A big question about cloud computing — one that surfaced early and persists today — is how the provider market will shape up. Will there be only a handful of superpowers (e.g, Amazon, Google and Microsoft) that possess the knowledge and money to operate at such a large scale constantly engaged in cloud one-upsmanship? Or, will there be dozens of providers in the mix, specializing in dozens of different infrastructural areas and vertical markets, all trying to create a tightknit cloud community? Finally, it seems, we’re getting close to an answer.
The trend suggests large IaaS providers like Amazon Web Services and Terremark (probably Rackspace and Savvis, too) could end up serving as arms dealers for cloud specialists and and letting them deal directly with end-users. As IT consumers begin demanding increased automation of PaaS, and as demand for SaaS applications spreads beyond its current scope, providers of these services will need infrastructure to house them, and large providers have plenty to sell. Large IaaS providers don’t need to buy up smaller cloud providers in order to profit from them, and it might not be worth the effort trying to run them out of business.
Engine Yard provides a prime example of how the market might play. The company already hosted its Ruby on Rails PaaS offering, AppCloud, on Amazon Web Services, but last week it partnered with Terremark to roll out its enterprise-grade xCloud offering. AWS provides relatively cheap, hassle-free infrastructure on which to host cloud services, but it lacks in areas like compliance, reliability and certain architectural components. Terremark’s hosted infrastructure, on the other hand, gives users — including cloud providers — access to elements like SAN storage, SAS 70 and PCI audits and ironclad SLAs. The benefits it gets from each provider are passed on to customers, along with prices to match.
Of course, Engine Yard isn’t the first specialty cloud provider to rely on the big boys for infrastructure. Fellow Ruby PaaS Heroku also runs on AWS, and numerous enterprise- and consumer-focused storage services — Nasuni, for example — already store user data with large public-cloud providers. I’ve been adamant recently that AWS, in particular, needs to offer its own PaaS to compete with growing cloud competition from IT goliaths like Google, Microsoft and, to a lesser degree, Salesforce.com, but that doesn’t necessarily have to be the case. If it can undermine those companies by arming their competitors, as well as every other flavor of cloud service, with infrastructure, maybe that’s profit enough.
When all is said and done, Google, Microsoft and Salesforce.com might be battling it out for PaaS (and SaaS) dollars against a whole slew of smaller providers operating within the infrastructural confines of AWS, Rackspace, Terremark and Savvis. For the latter group, commoditization of bare VMs might not even be a concern; there will be plenty of business to go around, and everyone can compete based on their own unique features. I’m not making a prediction, but this does seem like a possibility.

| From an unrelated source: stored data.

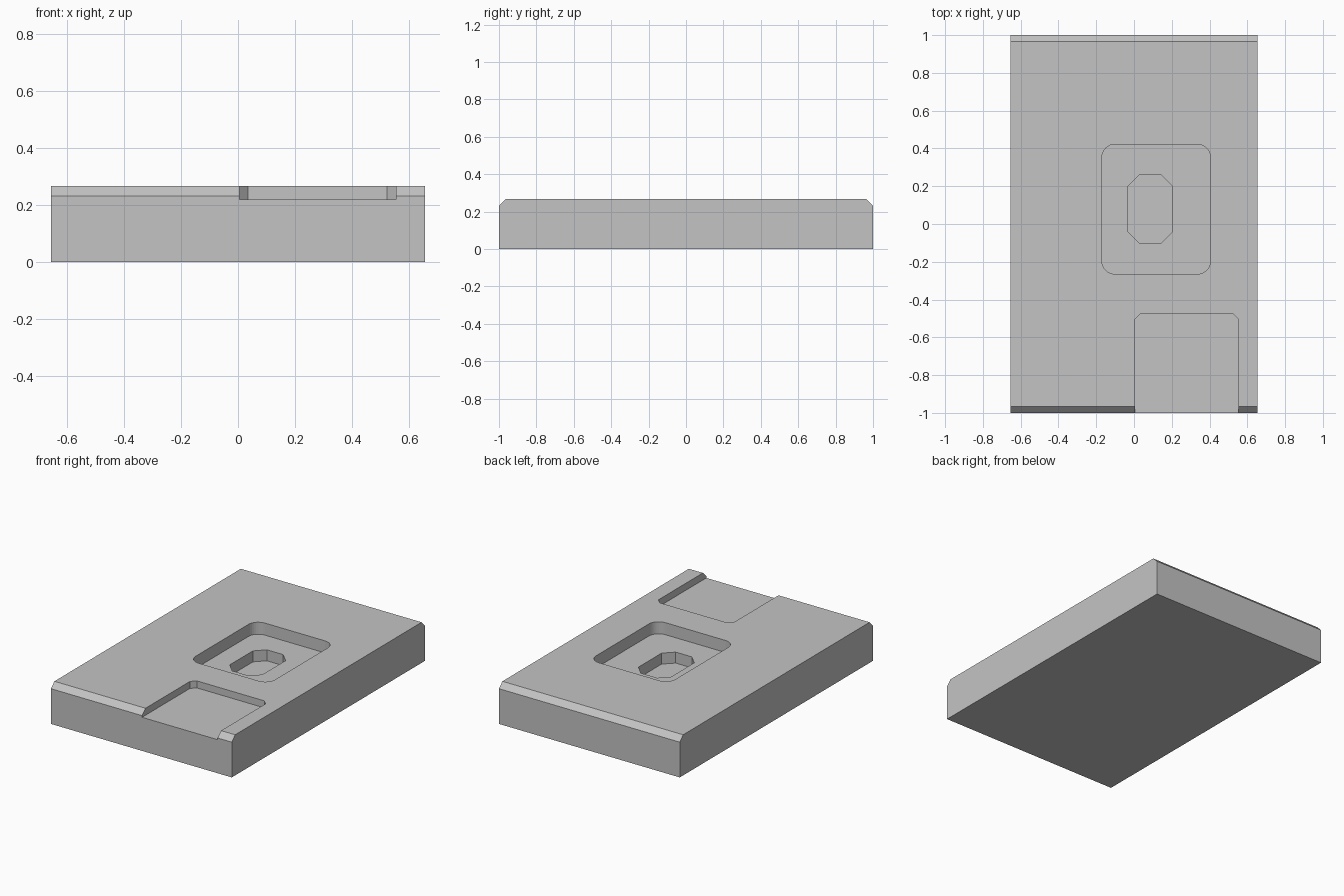
import bpy
import bmesh
from math import cos, sin, pi

default = bpy.data.objects.get("Cube")
if default:
    bpy.data.objects.remove(default, do_unlink=True)

GREY = (0.55, 0.55, 0.55, 1.0)
grey = bpy.data.materials.new("plain_grey")
grey.use_nodes = True
grey.diffuse_color = GREY
grey.node_tree.nodes["Principled BSDF"].inputs["Base Color"].default_value = GREY


def prism(name, outline, offset):
    """Extrude a flat outline of 3D points along an offset vector."""
    bm = bmesh.new()
    face = bm.faces.new([bm.verts.new(p) for p in outline])
    ext = bmesh.ops.extrude_face_region(bm, geom=[face])
    bmesh.ops.translate(bm, vec=offset,
                        verts=[v for v in ext["geom"] if isinstance(v, bmesh.types.BMVert)])
    bmesh.ops.recalc_face_normals(bm, faces=bm.faces)
    mesh = bpy.data.meshes.new(name)
    bm.to_mesh(mesh)
    bm.free()
    mesh.materials.append(grey)
    obj = bpy.data.objects.new(name, mesh)
    bpy.context.collection.objects.link(obj)
    return obj


def rounded_rect(x0, x1, y0, y1, r, steps, z):
    """Rectangle with corners of radius r; one step gives a chamfer."""
    corners = [(x1 - r, y1 - r), (x0 + r, y1 - r), (x0 + r, y0 + r), (x1 - r, y0 + r)]
    points = []
    for i, (cx, cy) in enumerate(corners):
        for s in range(steps + 1):
            a = (i + s / steps) * pi / 2
            points.append((cx + r * cos(a), cy + r * sin(a), z))
    return points


# Slab with chamfered front and back top edges
W, H, C = 0.655, 0.266, 0.035
profile = [(-1, 0), (1, 0), (1, H - C), (1 - C, H), (C - 1, H), (-1, H - C)]
slab = prism("slab", [(-W, y, z) for y, z in profile], (2 * W, 0, 0))

# Recesses: front notch, rounded pocket, and octagonal well in the pocket floor
cutters = [
    prism("notch_cutter", rounded_rect(0.005, 0.553, -1.2, -0.475, 0.03, 1, 0.22), (0, 0, 0.3)),
    prism("pocket_cutter", rounded_rect(-0.17, 0.405, -0.265, 0.422, 0.07, 8, 0.187), (0, 0, 0.3)),
    prism("well_cutter", rounded_rect(-0.032, 0.205, -0.1, 0.26, 0.06, 1, 0.115), (0, 0, 0.3)),
]
bpy.context.view_layer.objects.active = slab
for cutter in cutters:
    mod = slab.modifiers.new(cutter.name, "BOOLEAN")
    mod.operation = "DIFFERENCE"
    mod.solver = "EXACT"
    mod.object = cutter
    bpy.ops.object.modifier_apply(modifier=mod.name)
    bpy.data.objects.remove(cutter, do_unlink=True)
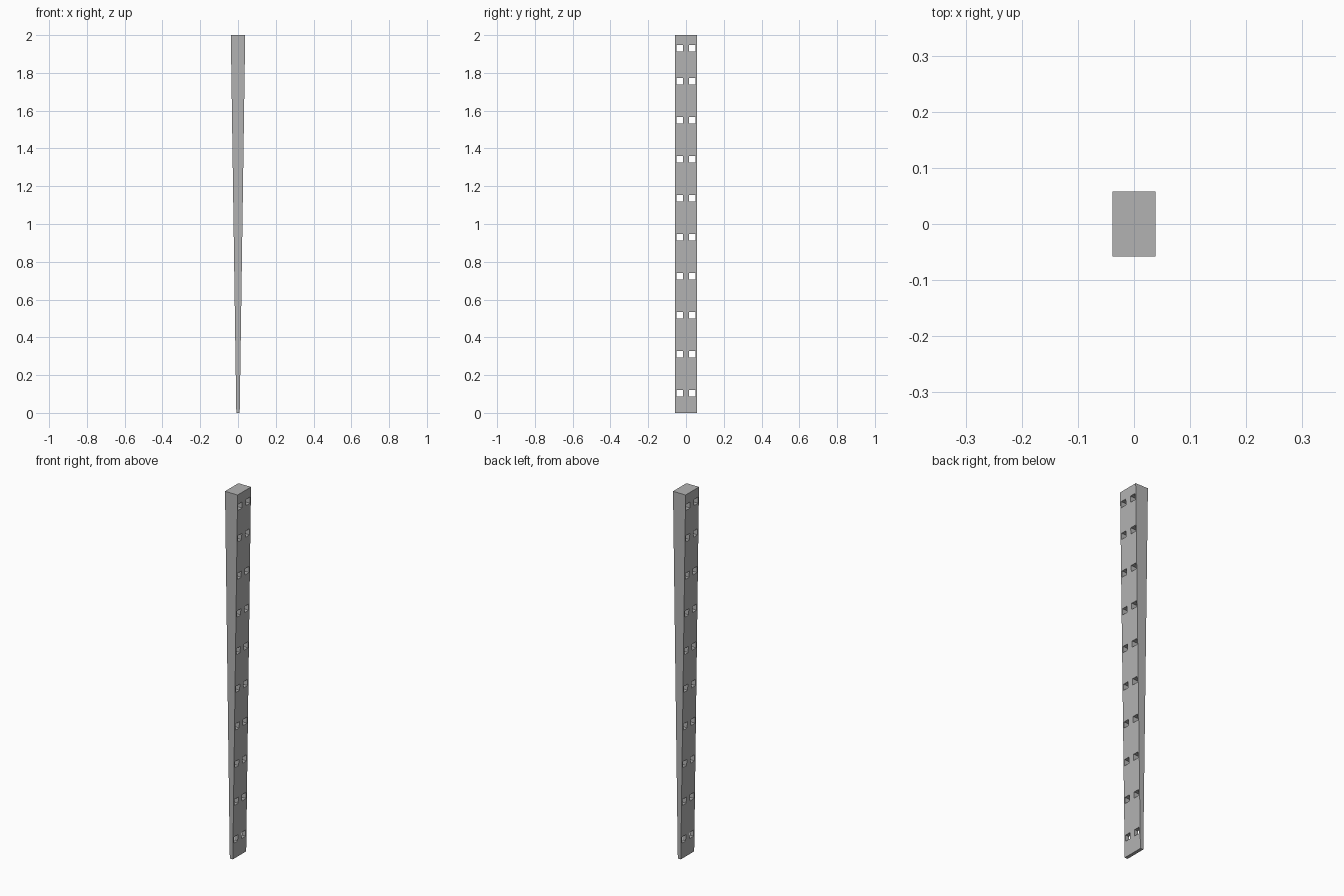
import bpy
import bmesh

cube = bpy.data.objects.get("Cube")
if cube:
    bpy.data.objects.remove(cube, do_unlink=True)

HEIGHT, HALF_DEPTH = 2.0, 0.058
BOTTOM_HALF, TOP_HALF = 0.009, 0.038
HOLE_Y, HOLE_HALF = 0.034, 0.017

# Nine evenly spaced rows of holes, the top row sits a little closer
rows = [0.103 + 0.2067 * i for i in range(9)] + [1.93]
z_lines = [0.0] + [z + s * HOLE_HALF for z in rows for s in (-1, 1)] + [HEIGHT]
y_lines = [-HALF_DEPTH] + [y + s * HOLE_HALF for y in (-HOLE_Y, HOLE_Y)
                           for s in (-1, 1)] + [HALF_DEPTH]


def half_width(z):
    return BOTTOM_HALF + (TOP_HALF - BOTTOM_HALF) * z / HEIGHT


# Tapered post: two perforated faces joined by walls along every open edge
bm = bmesh.new()
grids = {}
for side in (-1, 1):
    grids[side] = [[bm.verts.new((side * half_width(z), y, z)) for y in y_lines]
                   for z in z_lines]

for side, grid in grids.items():
    for r in range(len(z_lines) - 1):
        for c in range(len(y_lines) - 1):
            if r % 2 and c % 2:      # square hole
                continue
            bm.faces.new((grid[r][c], grid[r][c + 1],
                          grid[r + 1][c + 1], grid[r + 1][c]))

# Outer walls and hole linings
partner = {}
for left_row, right_row in zip(grids[-1], grids[1]):
    partner.update(zip(left_row, right_row))
for edge in [e for e in bm.edges if e.is_boundary and e.verts[0] in partner]:
    a, b = edge.verts
    bm.faces.new((a, b, partner[b], partner[a]))
bmesh.ops.recalc_face_normals(bm, faces=bm.faces)

mesh = bpy.data.meshes.new("perforated_post")
bm.to_mesh(mesh)
bm.free()
post = bpy.data.objects.new("perforated_post", mesh)
bpy.context.collection.objects.link(post)

# Plain grey finish
grey = bpy.data.materials.new("plain_grey")
grey.use_nodes = True
colour = (0.45, 0.45, 0.45, 1.0)
grey.diffuse_color = colour
grey.node_tree.nodes["Principled BSDF"].inputs["Base Color"].default_value = colour
mesh.materials.append(grey)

(On a related note: What this could mean for provider lock-in is a question for another day, but dozens of services sharing the same backend resources and networks does pose some interesting possibilities.)